Many of us go through life wearing a mask—that is, we project an image that we want others to see. This image is often developed as a way of hiding our flaws and inadequacies, to create a good impression, to gain acceptance, popularity, appreciation and praise. After a while of hiding behind the mask, we begin to believe that that is our true self -- it becomes a part of us, so much so that we forget who we really are, beloved children of God, made in his image and likeness. Living under this illusion, not knowing who we really are, refusing to acknowledge our true selves, can bring about many problems in life. Lack of self-awareness can cause us to put the blame on others for things that happen to us, and we become angry or frustrated. It can prevent us from living a fulfilling life, and robs us of peace in our hearts. Living under a mask means we have to be on guard all the time lest we expose our weaknesses and flaws -- every minute and every second of our waking day. This deprives us of our freedom to act according to our true nature, because we are reacting all the time to anything and anyone who comes near to touching the mask, threatening to expose us. We should not hate ourselves because of our faults; we should learn to love ourselves in spite of them, with a willingness to acknowledge, accept and live with our imperfections and failures, but at the same time striving for the perfection that God wants of us.

self awareness

Do we want to live under an illusion, for the sake of popularity, success, riches, fame, or do we want to live for God’s purpose for our lives, and to be who God wants us to be? It is only when we become more aware of our true self and acknowledge it that we can change our attitude, and gain the freedom to be who we really are.. The truth sets us free. Once we are willing to face our weaknesses, we gain the strength to become more at ease with everybody and everything. We are “no longer afraid of being hurt or not liked. [We ] no longer desire to impress anyone. … Oh, what a relief. Happiness at last!” (Anthony De Mello, Awareness).

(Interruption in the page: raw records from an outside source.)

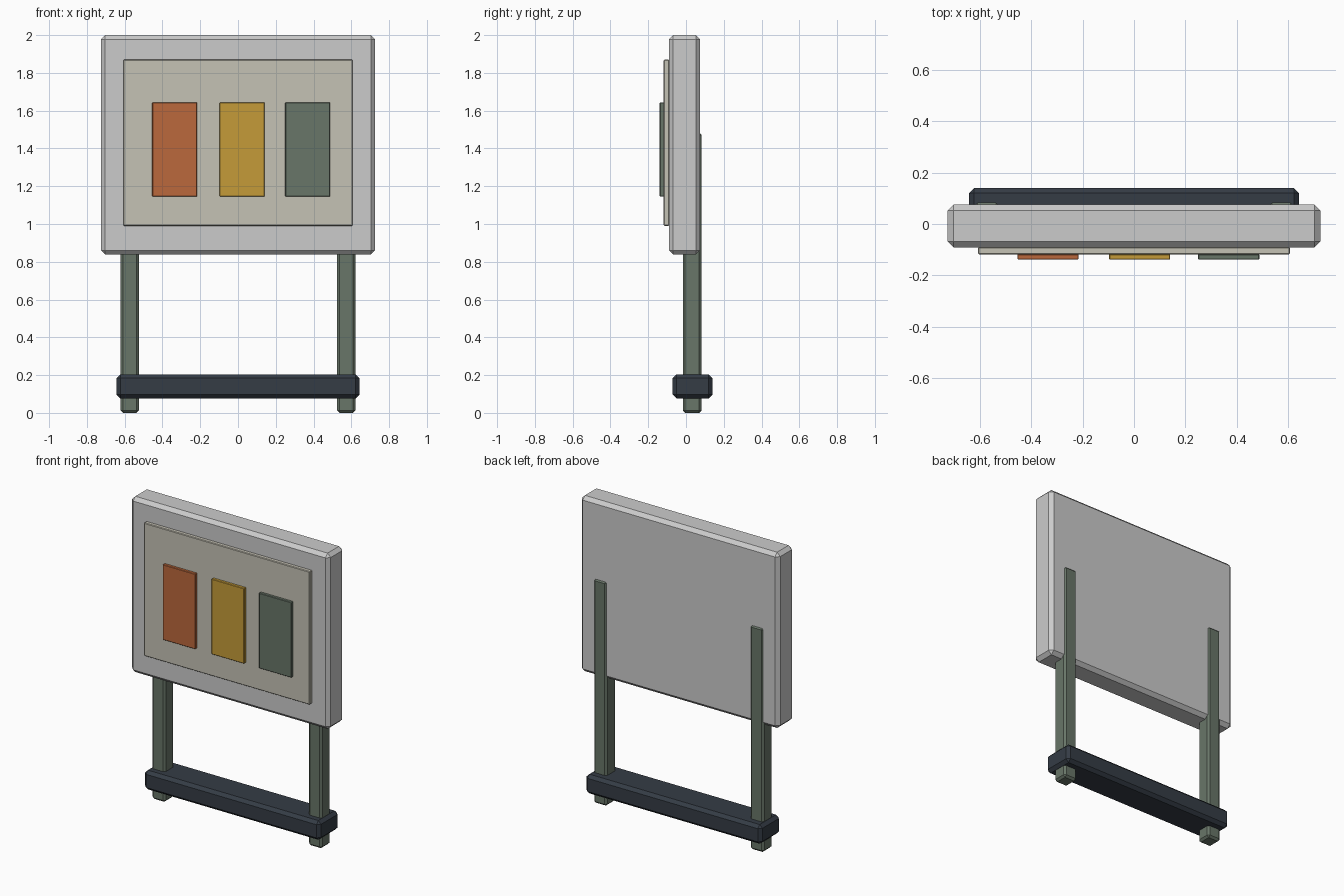
import bpy
import bmesh
from mathutils import Vector

if "Cube" in bpy.data.objects:
    bpy.data.objects.remove(bpy.data.objects["Cube"])


def material(name, rgb):
    mat = bpy.data.materials.new(name)
    mat.diffuse_color = (*rgb, 1)
    mat.use_nodes = True
    mat.node_tree.nodes["Principled BSDF"].inputs["Base Color"].default_value = mat.diffuse_color
    return mat


def box(name, lo, hi, bevel, mat=None):
    """Flat-shaded chamfered box between two corners."""
    lo, hi = Vector(lo), Vector(hi)
    bm = bmesh.new()
    bmesh.ops.create_cube(bm, size=1)
    bmesh.ops.scale(bm, vec=hi - lo, verts=bm.verts)
    bmesh.ops.bevel(bm, geom=bm.edges[:], offset=bevel, segments=1,
                    profile=0.5, affect='EDGES')
    mesh = bpy.data.meshes.new(name)
    bm.to_mesh(mesh)
    bm.free()
    obj = bpy.data.objects.new(name, mesh)
    obj.location = (lo + hi) / 2
    bpy.context.collection.objects.link(obj)
    if mat:
        mesh.materials.append(mat)
    return obj


green = material("green", (0.14, 0.18, 0.14))
dark = material("dark_slate", (0.035, 0.045, 0.06))
cream = material("cream", (0.56, 0.54, 0.46))
orange = material("orange", (0.50, 0.14, 0.045))
yellow = material("yellow", (0.56, 0.33, 0.04))

# Posts, partly sunk into the back of the board
for side, x in (("left", -0.573), ("right", 0.573)):
    box(side + "_post", (x - 0.049, -0.017, 0), (x + 0.049, 0.083, 1.485),
        0.013, green)

# Lower crossbar
box("crossbar", (-0.643, -0.071, 0.077), (0.643, 0.14, 0.204), 0.02, dark)

# Board and its raised panel
box("board", (-0.726, -0.091, 0.838), (0.726, 0.075, 2.0), 0.023)
box("panel", (-0.607, -0.118, 0.99), (0.607, -0.089, 1.87), 0.004, cream)

# Coloured cards
for name, x, mat in (("left_card", -0.335, orange),
                     ("middle_card", 0.022, yellow),
                     ("right_card", 0.369, green)):
    box(name, (x - 0.119, -0.139, 1.145), (x + 0.119, -0.117, 1.643),
        0.003, mat)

How do we develop self-awareness? First, we must have the desire to know ourselves better, to understand our attachments, our beliefs about ourselves and others. There is a story about a fish who wanted to find the ocean. He looked everywhere, but could not find it. At last, he asked an older fish, “Can you tell me where to find this thing they call the Ocean?” The older fish answered , “the Ocean is what you are in now”. “But this is water,” said the disappointed fish, and swam away to continue his search (Anthony De Mello, The Song of the Bird).

Many of us are like the first fish, not willing to see and accept the truth. We need to break out of our programmed thinking, to reflect on our beliefs about ourselves and others, as well as our actions and understand where they are coming from. Our feelings and emotions give us clues as they are the language of the soul – they give voice to the inner workings of the soul. This is the reason that we need to look within, to listen and ponder on what we feel in order to move to the deeper issue of what our hearts are doing with God and others. Through reflection, meditation and contemplation, and by God’s grace, we allow the Holy Spirit to reveal to us the truth, to wake us up from slumber to live a life of freedom and fulfilment. Don’t we all aspire for this?

Thomas Keating, a Trappist monk, wrote, “The greatest accomplishment in life is to be what we are, which is God’s idea of what he wanted us to be when he brought us into being…Accepting that gift is accepting God’s will for us, and in its acceptance is found the path to growth and ultimate fulfillment”.

Another Trappist monk, and 20th century Catholic writer, Thomas Merton has said, “…in knowing ourselves we will know God; for it is God who holds within the Divine self the secret of our own identity”.

Contributed by Roselie Chia, a spiritual director with the Kingsmead Centre.